The gallery walk on the first Friday of every month attracts thousands of artists, businesspeople and hipsters to Honolulu’s cultural hub. The sight of patrons strolling Bethel Street and Nu`uanu Avenue to visit 30 participating galleries, restaurants and boutiques is a stark contrast to the historical stereotype of drug dealers and prostitutes ruling these same streets.

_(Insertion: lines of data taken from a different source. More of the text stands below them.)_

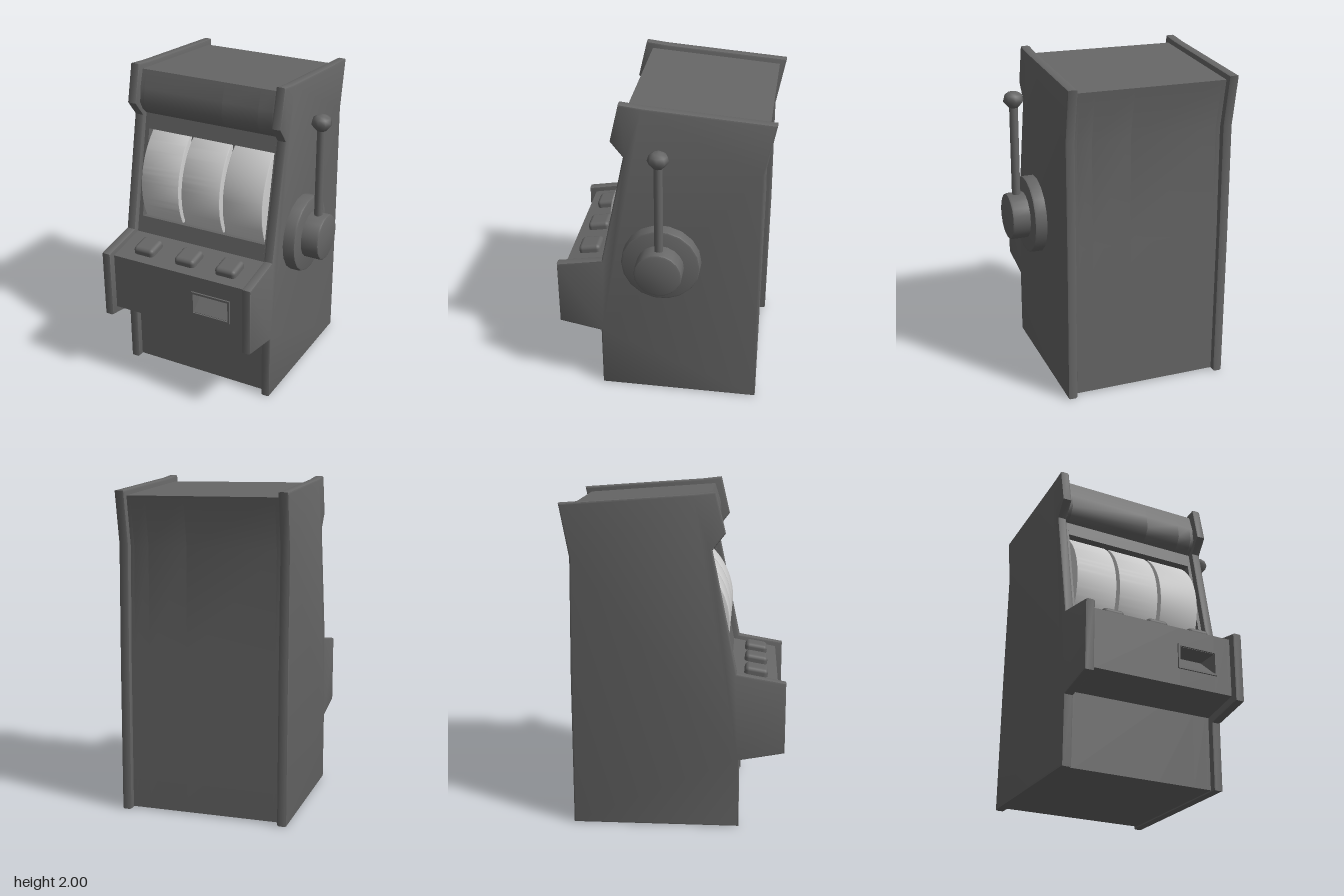
import * as THREE from 'three';
import { toCreasedNormals } from 'three/addons/utils/BufferGeometryUtils.js';
import { RoundedBoxGeometry } from 'three/addons/geometries/RoundedBoxGeometry.js';

const dark = new THREE.MeshStandardMaterial({ color: 0x666666 });
const light = new THREE.MeshStandardMaterial({ color: 0xcccccc });

function add(parent, name, geometry, material = dark) {
  const mesh = new THREE.Mesh(geometry, material);
  mesh.name = name;
  parent.add(mesh);
  return mesh;
}

const toShape = (points) => new THREE.Shape(points.map(([z, y]) => new THREE.Vector2(z, y)));

// Extrudes a (z, y) outline across the width from x0 to x1, with optional rounded edges
function acrossWidth(shape, x0, x1, bevel = 0) {
  const geometry = new THREE.ExtrudeGeometry(shape, {
    depth: x1 - x0 - 2 * bevel, curveSegments: 20, bevelEnabled: bevel > 0,
    bevelSize: bevel, bevelOffset: -bevel, bevelThickness: bevel, bevelSegments: 2,
  });
  geometry.rotateY(-Math.PI / 2).translate(x1 - bevel, 0, 0);
  return toCreasedNormals(geometry, 0.6);
}

// Cabinet section; the reel window and the coin tray are notches in its front
function bodyOutline(hasWindow, hasTray) {
  const window = [[0.315, 1.03], [0.165, 1.0], [0.05, 1.55], [0.2, 1.58]];
  const tray = [[0.61, 0.755], [0.46, 0.755], [0.61, 0.63]];
  return toShape([
    [-0.57, 0.01], [0.35, 0.01], [0.35, 0.46], [0.61, 0.51],
    ...(hasTray ? tray.slice().reverse() : []),
    [0.61, 0.875], [0.335, 0.925],
    ...(hasWindow ? window : []),
    [0.18, 1.675], [0.22, 1.71], [0.245, 1.76], [0.235, 1.85], [0.2, 1.96],
    [-0.61, 1.9], [-0.555, 1.6], [-0.57, 0.95],
  ]);
}

export function createModel() {
  const model = new THREE.Group();
  model.name = 'slotMachine';

  // Side panels
  const sideOutline = toShape([
    [-0.605, 0], [0.39, 0], [0.39, 0.42], [0.655, 0.47], [0.655, 0.9], [0.37, 0.95],
    [0.22, 1.67], [0.295, 1.765], [0.24, 2], [0.11, 1.985], [-0.652, 1.93],
    [-0.595, 1.62], [-0.605, 0.9],
  ]);
  add(model, 'rightSidePanel', acrossWidth(sideOutline, -0.613, -0.553, 0.012));
  add(model, 'leftSidePanel', acrossWidth(sideOutline, 0.36, 0.42, 0.012));

  // Cabinet body, in slices so that the window and tray are real recesses
  const cabinet = new THREE.Group();
  cabinet.name = 'cabinet';
  model.add(cabinet);
  [
    [-0.555, -0.525, false, false],
    [-0.525, 0.012, true, false],
    [0.012, 0.248, true, true],
    [0.248, 0.338, true, false],
    [0.338, 0.365, false, false],
  ].forEach(([x0, x1, hasWindow, hasTray]) => {
    add(cabinet, 'cabinetSection', acrossWidth(bodyOutline(hasWindow, hasTray), x0, x1));
  });

  // Reels: arcs bulging out of the sloping window
  const radius = 0.45, tilt = 0.205, spread = 0.75;
  const reelShape = new THREE.Shape();
  reelShape.absarc(-0.126, 1.222, radius, tilt - spread, tilt + spread, false);
  reelShape.closePath();
  [-0.385, -0.0975, 0.19].forEach((x) => {
    add(model, 'reel', acrossWidth(reelShape, x - 0.133, x + 0.133, 0.006), light);
  });

  // Buttons on the sloping console
  [-0.38, -0.09, 0.19].forEach((x) => {
    const button = add(model, 'button', new RoundedBoxGeometry(0.14, 0.075, 0.14, 2, 0.025));
    button.position.set(x, 0.907, 0.48);
    button.rotation.x = 0.17;
  });

  // Coin tray frame
  const rect = (path, x0, y0, x1, y1) =>
    path.moveTo(x0, y0).lineTo(x1, y0).lineTo(x1, y1).lineTo(x0, y1).closePath();
  const frame = rect(new THREE.Shape(), 0, 0.615, 0.26, 0.77);
  frame.holes.push(rect(new THREE.Path(), 0.012, 0.628, 0.248, 0.757));
  add(model, 'coinTrayFrame', new THREE.ExtrudeGeometry(frame, { depth: 0.02, bevelEnabled: false }))
    .position.z = 0.6;

  // Lever: stepped round mount, rod and knob
  const lever = new THREE.Group();
  lever.name = 'lever';
  lever.position.set(0, 1, -0.005);
  model.add(lever);
  const disc = (name, r, x0, x1, sides) => {
    const b = 0.014;
    const profile = [[0, x0], [r, x0], [r, x1 - b], [r - b * 0.3, x1 - b * 0.3], [r - b, x1], [0, x1]];
    const geometry = new THREE.LatheGeometry(profile.map(([a, h]) => new THREE.Vector2(a, h)), sides);
    geometry.rotateZ(-Math.PI / 2);
    add(lever, name, toCreasedNormals(geometry, 0.6));
  };
  disc('leverPlate', 0.24, 0.41, 0.496, 18);
  disc('leverHub', 0.144, 0.48, 0.607, 20);
  add(lever, 'leverRod', new THREE.CylinderGeometry(0.026, 0.026, 0.62, 10)).position.set(0.543, 0.41, 0);
  const knobProfile = [[0, 0.685], [0.03, 0.69], [0.064, 0.73], [0.054, 0.765], [0.03, 0.782], [0, 0.786]];
  add(lever, 'leverKnob', new THREE.LatheGeometry(
    knobProfile.map(([r, y]) => new THREE.Vector2(r, y)), 8)).position.x = 0.543;

  return model;
}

Headlines from international publications tout the turnaround. In 2005, The New York Times wrote: “In Honolulu, Arts Revive Chinatown’s Fortune.” Los Angeles Times produced a feature story in 2008, dubbing the area “Honolulu Hip.” Last year, National Geographic honed in on the epicenter of the local arts scene, saying: “Th ere may be no better place than ARTS at Marks Garage for an overview of what local artisans and artists are producing, from photography and watercolors to music and theater.”

“We provide an informal town square, a place to meet and mingle in the joyful setting of the arts,” Richardson says. “In the past 14 years, 300,000 people have had a good time here creating, collaborating and celebrating.”

Kimberly Lau is one of them. “I think we’re all a patron of First Friday,” says the Spire Hawaii Manager.

Her Bishop Street accounting firm is part of a hui of local businesses supporting Marks. Lau describes the gallery’s ripple effect this way: “They’re not only helping bring arts into the local community, but they’re [also] helping at-risk kids with after school mentoring programs, businesses with incubator and provide living spaces for artists.”

Lofts resident and Barrio Vintage co-owner Jonathan Saupe calls Chinatown the “best art hotspot in the entire state.” His Nu`uanu Avenue boutique supports local arts by displaying new works in the window. “The art scene is such a big part of our store and the neighborhood” explains Saupe, “where young local business owners and artists can experiment and thrive together.”

“You have to have support from businesses,” stresses Blanchard. “It’s difficult for an arts organization to survive here.”

A critical collaboration is a marketing blitz to create awareness that both organizations need help. Charisma Industries designed new websites and social media campaigns for Kumu Kahua and ARTS, including a push for donations from “1,001 friends.”

“Rebranding, new design and a greater push towards promotion and public outreach is especially important now,” according to James Charisma, agency president. “Kumu Kahua Theatre and Th e ARTS at Marks aren’t a temporary or pop-up effort. These groups are in it for the long haul, and their success and survival depends on the support they receive.”

“There is developing a vast conspiracy of kindness,” Richardson says, with renewed optimism. “I see lots of shiny goodness on the horizon.”

“This place has so much heart,” Blanchard adds. “I believe we can set a standard for collaboration.”

With the forces of art and aloha at work, Chinatown’s vibrant arts scene is poised for a comeback.

To make a donation, visit artsatmarks.com and kumukahua.org

All photos courtesy Denise de Guzman